That's why I decided to put the beta site to the test this morning. What I found was unexpected. Amazon Grocery appears to be dealing exclusively in bulk items. This isn't about taking on Kroger
At first, I was thrilled. The receipt from our last Costco visit shows we paid $236.53 for needed items. If Amazon can get me better prices on Cascade dish detergent, or Frosted Mini-Wheats, or size 5 Huggies, I thought, then I'm in.
Unfortunately, Amazon doesn't want me buying two-packs of Mini-Wheats. It wants to sell me a pack of seven, and spend $28.77 for the privilege. I've got three kids, Jeff, not 30. Call me when I open a restaurant, or an Army barracks. Sheesh.
Costco and Wal-Mart do well because they cater to growing families with big needs. For example, it makes a lot of sense to sell a 15-pack of Bounty paper towels to us. We're a family of five. We'll easily go through that in a month. But it would take me a year to go through the six packs of deodorant Amazon is hawking; there's simply no reason for me to pay $16.18 to consume precious bathroom storage space.
What's more, there's little evidence that I'd do better with Amazon. Go back to the Mini-Wheats example. We paid Costco $6.79 for a two-pack. That's $3.39 per bag of cereal. Amazon's seven-pack, however, sells for $28.77; that's $4.11 per bag! Where's the savings?
I never thought bulk could be taken to the extreme without somehow involving stretch pants. But Amazon seems to have done it. Remember, Fool: Spend moola only on what you need. Saving a few pennies for items that you'll pitch in the trash later is exactly like setting fire to your wallet. And that's, you know, bad.
My quest to get paid to drink beer continues. Maybe someday Amazon will be able to help. But I won't die thirsty waiting.
Fool contributor Tim Beyers likes beer and Blue Collar TV. Oh yeah, and he likes to save moola, too. Git-r-done! Tim didn't own shares in any of the companies mentioned in this story at the time of publication.

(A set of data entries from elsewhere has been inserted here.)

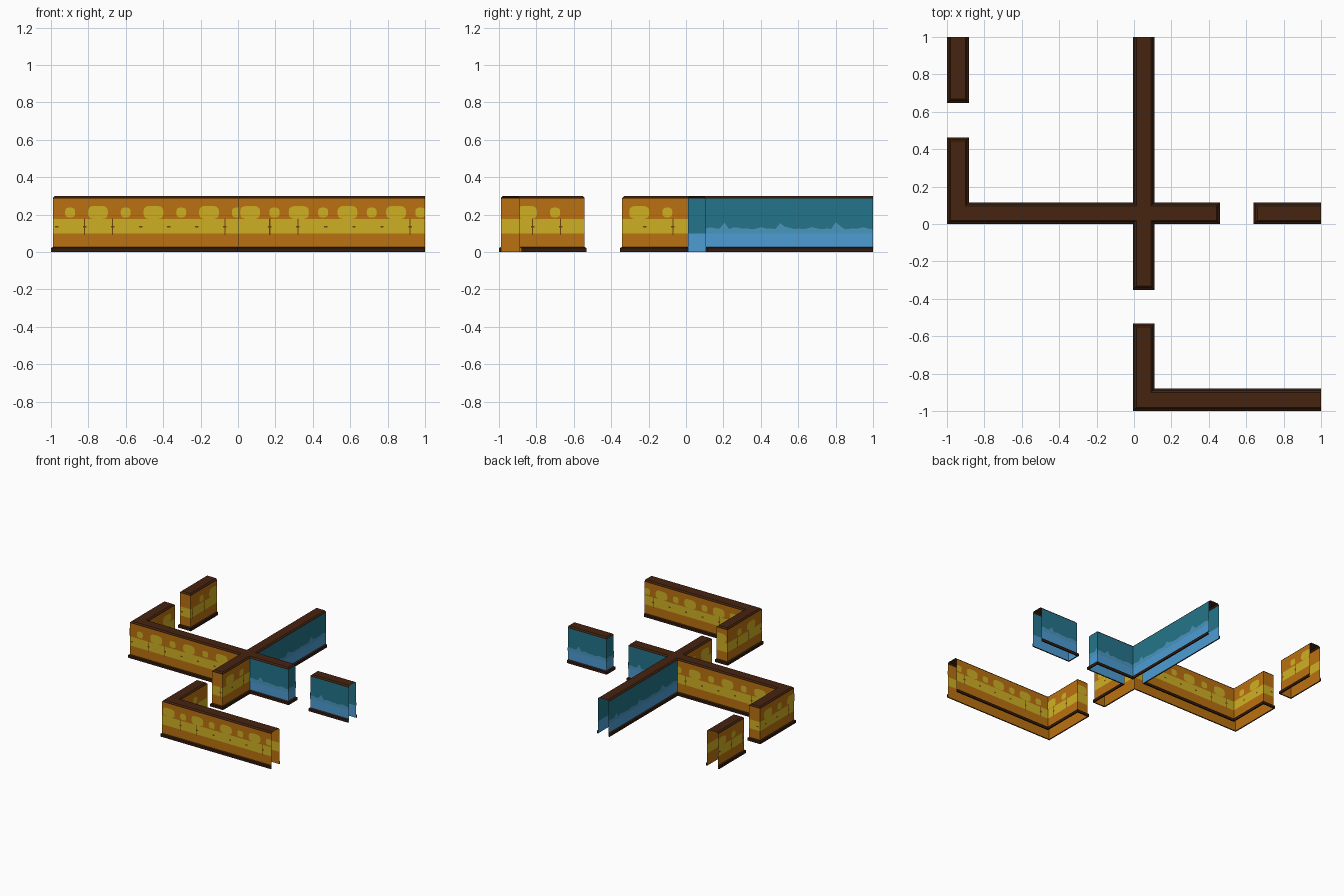
import bpy, math
from mathutils import Vector

if "Cube" in bpy.data.objects:
    bpy.data.objects.remove(bpy.data.objects["Cube"])


def material(name, r, g, b):
    def lin(c):
        c /= 255
        return c / 12.92 if c <= 0.04045 else ((c + 0.055) / 1.055) ** 2.4
    m = bpy.data.materials.new(name)
    m.diffuse_color = (lin(r), lin(g), lin(b), 1)
    m.use_nodes = True
    m.node_tree.nodes["Principled BSDF"].inputs["Base Color"].default_value = m.diffuse_color
    return m


MATS = [material("cap_brown", 70, 36, 16), material("trim_brown", 52, 27, 13),
        material("orange", 186, 113, 16), material("yellow", 207, 176, 36),
        material("mark_brown", 112, 66, 14), material("light_blue", 76, 156, 212),
        material("mid_blue", 74, 150, 190), material("teal", 36, 116, 138)]
CAP, TRIM, ORANGE, YELLOW, MARK, LIGHT, MID, TEAL = range(8)


class Part:
    """Collects coloured faces and turns them into one object."""

    def __init__(self, name):
        self.name, self.v, self.f, self.m = name, [], [], []

    def face(self, pts, mat):
        n = len(self.v)
        self.v += [tuple(p) for p in pts]
        self.f.append(list(range(n, n + len(pts))))
        self.m.append(mat)

    def build(self):
        if not self.f:
            return
        me = bpy.data.meshes.new(self.name)
        me.from_pydata(self.v, [], self.f)
        for m in MATS:
            me.materials.append(m)
        for p, i in zip(me.polygons, self.m):
            p.material_index = i
        ob = bpy.data.objects.new(self.name, me)
        bpy.context.collection.objects.link(ob)


def outward(a, b):
    d = (b - a).normalized()
    return Vector((d.y, -d.x))


def offset(path, dist):
    """Move a right-angled open path outward, mitred at the corners."""
    n = [outward(a, b) for a, b in zip(path, path[1:])]
    out = []
    for i, p in enumerate(path):
        s = n[0] if i == 0 else n[-1] if i == len(path) - 1 else n[i - 1] + n[i]
        out.append(p + s * dist)
    return out


def strip(part, path, profile, mat):
    """Sweep (offset, z) profile points along the path."""
    for (o0, z0), (o1, z1) in zip(profile, profile[1:]):
        lo, hi = offset(path, o0), offset(path, o1)
        for i in range(len(path) - 1):
            part.face([(*lo[i], z0), (*lo[i + 1], z0),
                       (*hi[i + 1], z1), (*hi[i], z1)], mat)


def is_blue(a, b):
    m = (a + b) / 2
    return m.x > -0.05 and m.y > 0.005


def plate(part, a, b, pts, mat, lift=0.0015):
    """Flat shape on wall a-b; pts are (distance along wall, z)."""
    d, n, length = (b - a).normalized(), outward(a, b), (b - a).length
    part.face([(*(a + d * min(max(t, 0), length) + n * lift), z) for t, z in pts], mat)


def blob(part, a, b, t, z, rx, rz):
    pts = []
    for k in range(14):
        c, s = math.cos(k * math.tau / 14), math.sin(k * math.tau / 14)
        pts.append((t + rx * math.copysign(abs(c) ** 0.65, c),
                    z + rz * math.copysign(abs(s) ** 0.65, s)))
    plate(part, a, b, pts, YELLOW)


def decorate_orange(part, a, b):
    d, length = (b - a).normalized(), (b - a).length
    along_x = abs(d.x) > 0.5
    axis, sign = (0, d.x) if along_x else (1, d.y)
    if not along_x:
        first, step = -0.25, 0.3
    elif a.y < -0.5:
        first, step = 0.065, 0.26
    else:
        first, step = -0.155, 0.297
    mark = 0.17 if along_x and a.y < -0.5 else -0.07
    for k in range(-16, 17):
        # big and small blobs alternate
        t = (first + k * step / 2 - a[axis]) * sign
        if 0.01 < t < length - 0.01:
            if k % 2 == 0:
                blob(part, a, b, t, 0.211, 0.054, 0.036)
            else:
                blob(part, a, b, t, 0.211, 0.027, 0.026)
        # small brown marks, some with a tall stroke
        t = (mark + k * 0.15 - a[axis]) * sign
        if 0.02 < t < length - 0.02:
            shapes = [(0.009, 0.005)] + ([(0.003, 0.045)] if k % 5 in (0, 1) else [])
            for w, h in shapes:
                plate(part, a, b, [(t - w, 0.135 - h), (t + w, 0.135 - h),
                                   (t + w, 0.135 + h), (t - w, 0.135 + h)], MARK, 0.002)


def decorate_blue(part, a, b):
    # wavy upper edge of the light band, with an occasional peak
    length = (b - a).length
    n = max(2, round(length / 0.025))

    def wave(t):
        peak = max(0, 0.035 - 1.4 * abs((t % 0.3) - 0.1))
        return 0.126 + 0.004 * math.sin(t * 47) + 0.003 * math.sin(t * 91) + peak

    for i in range(n):
        t0, t1 = length * i / n, length * (i + 1) / n
        plate(part, a, b, [(t0, 0.1), (t1, 0.1), (t1, wave(t1)), (t0, wave(t0))], MID)


# wall faces: left wall, horizontal wall, vertical wall, bottom wall
l0, l1 = -0.99, -0.892
h0, h1 = 0.010, 0.106
v0, v1 = 0.004, 0.100
b0, b1 = -0.99, -0.890

# outlines run counter-clockwise and stay open where the wall meets the border
OUTLINES = {
    "back_left": [(l0, 1), (l0, .658), (l1, .658), (l1, 1)],
    "cross": [(v0, 1), (v0, h1), (l1, h1), (l1, .453), (l0, .453), (l0, h0),
              (v0, h0), (v0, -.342), (v1, -.342), (v1, h0), (.45, h0),
              (.45, h1), (v1, h1), (v1, 1)],
    "right": [(1, h1), (.65, h1), (.65, h0), (1, h0)],
    "front": [(1, b1), (v1, b1), (v1, -.542), (v0, -.542), (v0, b0), (1, b0)],
}

for name, pts in OUTLINES.items():
    path = [Vector(p) for p in pts]
    wall, deco = Part(name + "_wall"), Part(name + "_wall_pattern")
    trim, cap = Part(name + "_base_trim"), Part(name + "_top_cap")

    # wall sheets in horizontal colour bands
    for a, b in zip(path, path[1:]):
        if is_blue(a, b):
            bands = [(0, 0.1, LIGHT), (0.1, 0.285, TEAL)]
            decorate_blue(deco, a, b)
        else:
            bands = [(0, 0.1, ORANGE), (0.1, 0.175, YELLOW), (0.175, 0.285, ORANGE)]
            decorate_orange(deco, a, b)
        for z0, z1, mat in bands:
            strip(wall, [a, b], [(0, z0), (0, z1)], mat)

    # skirting around the foot
    strip(trim, path, [(0, 0), (0.01, 0), (0.01, 0.021), (0, 0.027)], TRIM)

    # bevelled cap
    strip(cap, path, [(0, 0.285), (0, 0.288), (-0.01, 0.298)], CAP)
    cap.face([(*p, 0.298) for p in offset(path, -0.01)], CAP)

    for part in (wall, deco, trim, cap):
        part.build()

You can find out what is in his portfolio by checking Tim's Fool profile. The Motley Fool has an ironclad disclosure policy.